Because of these large distances, galaxies are hard to observe. They are just too far away. There is a silver lining, though. Because galaxies are made up of millions or even billions of stars, they are extremely bright as a whole, making it possible for us to see them, even if usually a telescope is necessary to do so.
So that begs the question, can we see other galaxies with our eyes? that is, without the help of a telescope?
Before we answer that, there is something that we have to explain.
Apparent Magnitude explained
Astronomers use a metric called magnitude to measure the brightness – or more precisely, the luminosity – of an object in space.
There are two types of magnitude. First, there is absolute magnitude which is the measure of how bright an object is if you were to look at it from a standard distance away from it. The second one is the one we care about for this post, and that is apparent magnitude, which is the measure of how luminous an object is as seen from Earth.
The magnitude uses a logarithmic scale and goes from negative to positive numbers. A lower number indicates a brighter object. For example, the Sun has an apparent magnitude of -27, Venus has an average magnitude of -4, and Pluto has an apparent magnitude of +13.6.
Why is this important to our question? well, every optical device, including our eyes, has a maximum limiting magnitude that they are able to see. A basic home telescope has a limiting magnitude between 10 and 14 depending on how powerful it is and the conditions of the sky.
Our eyes, after dark adaptation, have a limiting magnitude between 6 and 7. That means that we can see in the sky any object with a lower magnitude than that assuming the sky is clear and there isn’t too much light pollution.
With that in mind, we can now answer the question.
Can we see other galaxies with our eyes?
Yes. The human eye can see from Earth galaxies that have a magnitude lower than 6. There are a few galaxies that meet this requirement, including the Andromeda galaxy and the Large and Small Magellanic Clouds.
The following table shows the list of galaxies that can be observed from Earth with the naked eye.
|Galaxy||Apparent magnitude||Distance (ly)||Constellation|
|Large Magellanic Cloud||0.9||160,000||Dorado|
|Small Magellanic Cloud||2.7||200,000||Tucana|
|Andromeda Galaxy||3.4||2.5 million||Andromeda|
|Triangulum Galaxy||5.7||2.9 million||Triangulum|
|Centaurus A||6.8||13.7 million||Centaurus|
|Bode’s Galaxy||6.9||12 million||Ursa Major|
|Sculptor Galaxy||7.2||12 million||Sculptor|
The distance in the table above is given in light-years.
The constellation column indicates the general area of the sky where the galaxy can be observed. Remember that constellations are just a matter of perspective and are not really groups of stars or objects that are close to each other.

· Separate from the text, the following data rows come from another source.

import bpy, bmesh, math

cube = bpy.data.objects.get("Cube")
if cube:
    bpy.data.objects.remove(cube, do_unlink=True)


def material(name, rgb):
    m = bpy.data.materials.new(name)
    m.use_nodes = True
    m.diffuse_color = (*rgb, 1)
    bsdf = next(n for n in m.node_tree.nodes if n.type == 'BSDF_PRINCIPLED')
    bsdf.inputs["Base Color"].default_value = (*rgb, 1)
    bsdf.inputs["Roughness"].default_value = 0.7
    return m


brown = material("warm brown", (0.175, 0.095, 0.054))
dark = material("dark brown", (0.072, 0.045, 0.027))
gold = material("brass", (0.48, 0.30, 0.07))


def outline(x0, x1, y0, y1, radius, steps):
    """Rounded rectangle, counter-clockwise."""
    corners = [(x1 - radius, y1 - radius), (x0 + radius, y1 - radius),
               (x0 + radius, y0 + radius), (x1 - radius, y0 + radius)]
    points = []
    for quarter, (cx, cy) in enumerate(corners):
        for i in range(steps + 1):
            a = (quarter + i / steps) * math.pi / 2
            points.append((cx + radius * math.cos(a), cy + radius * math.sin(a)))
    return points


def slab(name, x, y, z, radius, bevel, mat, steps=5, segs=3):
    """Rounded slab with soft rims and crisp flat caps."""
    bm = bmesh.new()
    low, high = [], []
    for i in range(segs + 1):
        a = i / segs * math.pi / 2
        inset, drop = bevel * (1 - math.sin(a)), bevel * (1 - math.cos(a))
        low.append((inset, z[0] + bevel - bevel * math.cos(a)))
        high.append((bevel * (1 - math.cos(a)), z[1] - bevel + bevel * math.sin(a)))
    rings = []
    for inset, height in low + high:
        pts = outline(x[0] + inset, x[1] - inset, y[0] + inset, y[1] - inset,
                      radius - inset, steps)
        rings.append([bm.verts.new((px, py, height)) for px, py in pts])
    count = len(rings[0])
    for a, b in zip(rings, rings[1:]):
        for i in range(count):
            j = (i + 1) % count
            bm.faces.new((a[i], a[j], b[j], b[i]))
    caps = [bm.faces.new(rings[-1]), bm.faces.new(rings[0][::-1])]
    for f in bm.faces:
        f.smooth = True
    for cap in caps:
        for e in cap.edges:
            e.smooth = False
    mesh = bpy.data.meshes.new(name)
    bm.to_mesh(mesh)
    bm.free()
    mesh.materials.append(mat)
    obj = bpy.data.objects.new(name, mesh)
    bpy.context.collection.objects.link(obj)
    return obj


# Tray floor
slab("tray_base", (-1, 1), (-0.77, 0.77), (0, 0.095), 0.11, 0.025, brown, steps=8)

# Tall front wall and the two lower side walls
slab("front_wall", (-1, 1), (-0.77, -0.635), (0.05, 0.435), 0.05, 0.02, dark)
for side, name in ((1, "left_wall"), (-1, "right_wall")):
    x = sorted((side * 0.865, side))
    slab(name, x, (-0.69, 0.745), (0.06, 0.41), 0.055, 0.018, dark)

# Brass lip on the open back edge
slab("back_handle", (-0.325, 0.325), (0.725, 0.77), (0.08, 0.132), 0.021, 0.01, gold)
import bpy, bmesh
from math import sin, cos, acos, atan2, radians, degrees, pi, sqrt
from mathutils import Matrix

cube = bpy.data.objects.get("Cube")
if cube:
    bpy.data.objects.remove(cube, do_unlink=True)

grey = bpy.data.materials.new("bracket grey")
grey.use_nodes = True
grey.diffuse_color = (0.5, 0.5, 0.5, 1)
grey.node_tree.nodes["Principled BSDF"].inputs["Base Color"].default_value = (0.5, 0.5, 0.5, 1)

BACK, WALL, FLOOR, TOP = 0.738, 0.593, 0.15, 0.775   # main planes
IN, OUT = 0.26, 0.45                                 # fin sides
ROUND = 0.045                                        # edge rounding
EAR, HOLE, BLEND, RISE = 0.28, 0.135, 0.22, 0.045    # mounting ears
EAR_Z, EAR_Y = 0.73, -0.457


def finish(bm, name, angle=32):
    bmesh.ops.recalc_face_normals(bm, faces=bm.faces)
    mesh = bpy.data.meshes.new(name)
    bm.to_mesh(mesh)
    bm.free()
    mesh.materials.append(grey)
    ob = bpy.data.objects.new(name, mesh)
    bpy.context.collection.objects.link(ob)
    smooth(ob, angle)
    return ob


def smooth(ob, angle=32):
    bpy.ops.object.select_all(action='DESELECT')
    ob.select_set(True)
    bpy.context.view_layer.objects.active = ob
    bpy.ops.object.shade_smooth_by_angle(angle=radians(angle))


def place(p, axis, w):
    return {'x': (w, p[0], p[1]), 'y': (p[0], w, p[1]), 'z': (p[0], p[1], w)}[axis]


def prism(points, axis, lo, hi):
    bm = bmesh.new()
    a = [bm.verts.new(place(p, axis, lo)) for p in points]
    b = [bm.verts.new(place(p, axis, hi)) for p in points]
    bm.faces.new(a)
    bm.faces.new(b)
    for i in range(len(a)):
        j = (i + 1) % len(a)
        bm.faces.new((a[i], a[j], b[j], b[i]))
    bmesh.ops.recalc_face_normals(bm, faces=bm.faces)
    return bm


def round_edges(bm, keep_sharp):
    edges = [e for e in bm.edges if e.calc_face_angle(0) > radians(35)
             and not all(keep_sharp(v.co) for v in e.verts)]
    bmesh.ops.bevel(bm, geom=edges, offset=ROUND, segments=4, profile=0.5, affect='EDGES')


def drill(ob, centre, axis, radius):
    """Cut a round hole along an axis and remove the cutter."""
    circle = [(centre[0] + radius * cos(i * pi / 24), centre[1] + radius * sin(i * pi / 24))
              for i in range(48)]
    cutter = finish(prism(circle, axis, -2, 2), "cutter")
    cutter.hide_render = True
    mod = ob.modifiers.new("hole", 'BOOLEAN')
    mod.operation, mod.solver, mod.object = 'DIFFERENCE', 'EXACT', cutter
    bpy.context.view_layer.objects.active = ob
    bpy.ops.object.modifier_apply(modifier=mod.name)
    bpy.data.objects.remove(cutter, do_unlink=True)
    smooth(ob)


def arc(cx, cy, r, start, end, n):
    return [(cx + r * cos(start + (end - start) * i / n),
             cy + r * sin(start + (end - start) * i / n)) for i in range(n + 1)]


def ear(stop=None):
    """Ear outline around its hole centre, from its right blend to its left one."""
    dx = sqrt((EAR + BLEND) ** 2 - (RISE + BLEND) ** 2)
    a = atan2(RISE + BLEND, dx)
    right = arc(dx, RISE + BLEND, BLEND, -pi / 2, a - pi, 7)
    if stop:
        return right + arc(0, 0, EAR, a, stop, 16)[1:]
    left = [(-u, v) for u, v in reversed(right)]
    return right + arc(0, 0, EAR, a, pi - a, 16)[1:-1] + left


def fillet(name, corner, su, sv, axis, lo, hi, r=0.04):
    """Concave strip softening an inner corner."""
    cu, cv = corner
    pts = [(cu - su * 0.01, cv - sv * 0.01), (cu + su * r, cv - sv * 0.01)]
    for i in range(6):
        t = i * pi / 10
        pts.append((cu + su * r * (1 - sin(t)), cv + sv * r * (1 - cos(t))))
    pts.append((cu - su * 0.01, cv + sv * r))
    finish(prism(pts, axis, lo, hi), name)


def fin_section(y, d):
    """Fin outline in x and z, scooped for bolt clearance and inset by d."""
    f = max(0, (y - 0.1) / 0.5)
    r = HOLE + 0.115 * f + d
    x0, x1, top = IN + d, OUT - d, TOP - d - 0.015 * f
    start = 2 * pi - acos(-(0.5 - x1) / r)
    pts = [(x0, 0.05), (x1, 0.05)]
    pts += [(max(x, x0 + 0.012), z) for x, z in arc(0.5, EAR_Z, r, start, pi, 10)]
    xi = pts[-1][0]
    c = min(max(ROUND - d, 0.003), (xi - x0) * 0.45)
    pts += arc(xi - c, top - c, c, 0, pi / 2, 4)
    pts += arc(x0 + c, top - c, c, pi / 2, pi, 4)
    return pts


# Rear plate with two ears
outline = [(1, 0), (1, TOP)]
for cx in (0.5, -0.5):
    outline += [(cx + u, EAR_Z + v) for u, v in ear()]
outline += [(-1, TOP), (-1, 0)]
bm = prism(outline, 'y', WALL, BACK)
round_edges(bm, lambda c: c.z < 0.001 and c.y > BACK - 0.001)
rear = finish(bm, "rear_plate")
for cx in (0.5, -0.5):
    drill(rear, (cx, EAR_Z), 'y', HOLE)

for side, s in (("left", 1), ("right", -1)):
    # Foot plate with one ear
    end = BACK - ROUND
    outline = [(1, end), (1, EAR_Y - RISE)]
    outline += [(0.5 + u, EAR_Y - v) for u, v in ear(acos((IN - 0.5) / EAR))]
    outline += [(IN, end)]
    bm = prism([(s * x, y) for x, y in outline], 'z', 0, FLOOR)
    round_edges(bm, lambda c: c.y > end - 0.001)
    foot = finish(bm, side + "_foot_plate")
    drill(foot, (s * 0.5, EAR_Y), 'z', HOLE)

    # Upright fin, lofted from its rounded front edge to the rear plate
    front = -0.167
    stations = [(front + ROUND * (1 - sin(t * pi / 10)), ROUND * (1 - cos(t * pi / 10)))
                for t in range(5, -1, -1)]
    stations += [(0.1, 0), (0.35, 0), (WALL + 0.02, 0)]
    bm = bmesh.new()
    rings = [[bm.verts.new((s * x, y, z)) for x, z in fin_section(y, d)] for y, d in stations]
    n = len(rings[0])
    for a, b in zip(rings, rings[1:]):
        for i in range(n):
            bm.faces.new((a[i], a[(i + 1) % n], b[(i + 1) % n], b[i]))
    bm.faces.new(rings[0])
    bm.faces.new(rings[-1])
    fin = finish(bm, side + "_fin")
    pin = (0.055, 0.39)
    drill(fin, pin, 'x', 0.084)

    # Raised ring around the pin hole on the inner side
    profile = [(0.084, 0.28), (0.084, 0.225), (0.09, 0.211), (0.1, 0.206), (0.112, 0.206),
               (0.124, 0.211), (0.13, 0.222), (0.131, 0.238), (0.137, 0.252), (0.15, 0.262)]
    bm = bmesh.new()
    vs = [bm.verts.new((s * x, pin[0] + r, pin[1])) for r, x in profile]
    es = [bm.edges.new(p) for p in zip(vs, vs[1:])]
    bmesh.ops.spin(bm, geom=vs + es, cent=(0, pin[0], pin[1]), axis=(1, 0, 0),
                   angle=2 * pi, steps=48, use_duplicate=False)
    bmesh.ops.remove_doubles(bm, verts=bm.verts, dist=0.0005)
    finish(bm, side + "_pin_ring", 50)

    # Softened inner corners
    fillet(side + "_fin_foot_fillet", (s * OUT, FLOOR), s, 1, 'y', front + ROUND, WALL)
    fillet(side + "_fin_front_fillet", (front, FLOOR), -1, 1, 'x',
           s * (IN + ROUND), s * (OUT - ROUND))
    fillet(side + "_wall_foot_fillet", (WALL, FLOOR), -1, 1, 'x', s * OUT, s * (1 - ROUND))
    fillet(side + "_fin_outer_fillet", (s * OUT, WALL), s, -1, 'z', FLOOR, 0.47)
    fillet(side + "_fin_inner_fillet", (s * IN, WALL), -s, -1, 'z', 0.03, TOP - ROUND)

As for the Milky Way, that is the galaxy we are in. The part that can be observed from Earth is just one of the arms.
If you live in a large city, chances are you will only be able to see the Magellanic Clouds, and maybe the Andromeda Galaxy for a few weeks every year (November is generally the best time). Anything dimmer than that is probably going to be darkened by light pollution.
Even though we can observe these galaxies, it is very difficult to identify any individual objects within. For example, we have only been able to detect a couple of candidate planets in the Andromeda Galaxy even though it probably has millions of them. Even locating planets within our galaxy in stars like Proxima Centauri is quite hard.
- It is possible to see other galaxies with the human eye without the help of binoculars or a telescope
- Our eyes can see galaxies and stars with a magnitude lower than 7
- There are 6 or 7 other galaxies that can be observed from Earth with our eyes, the most prominent one is the Andromeda Galaxy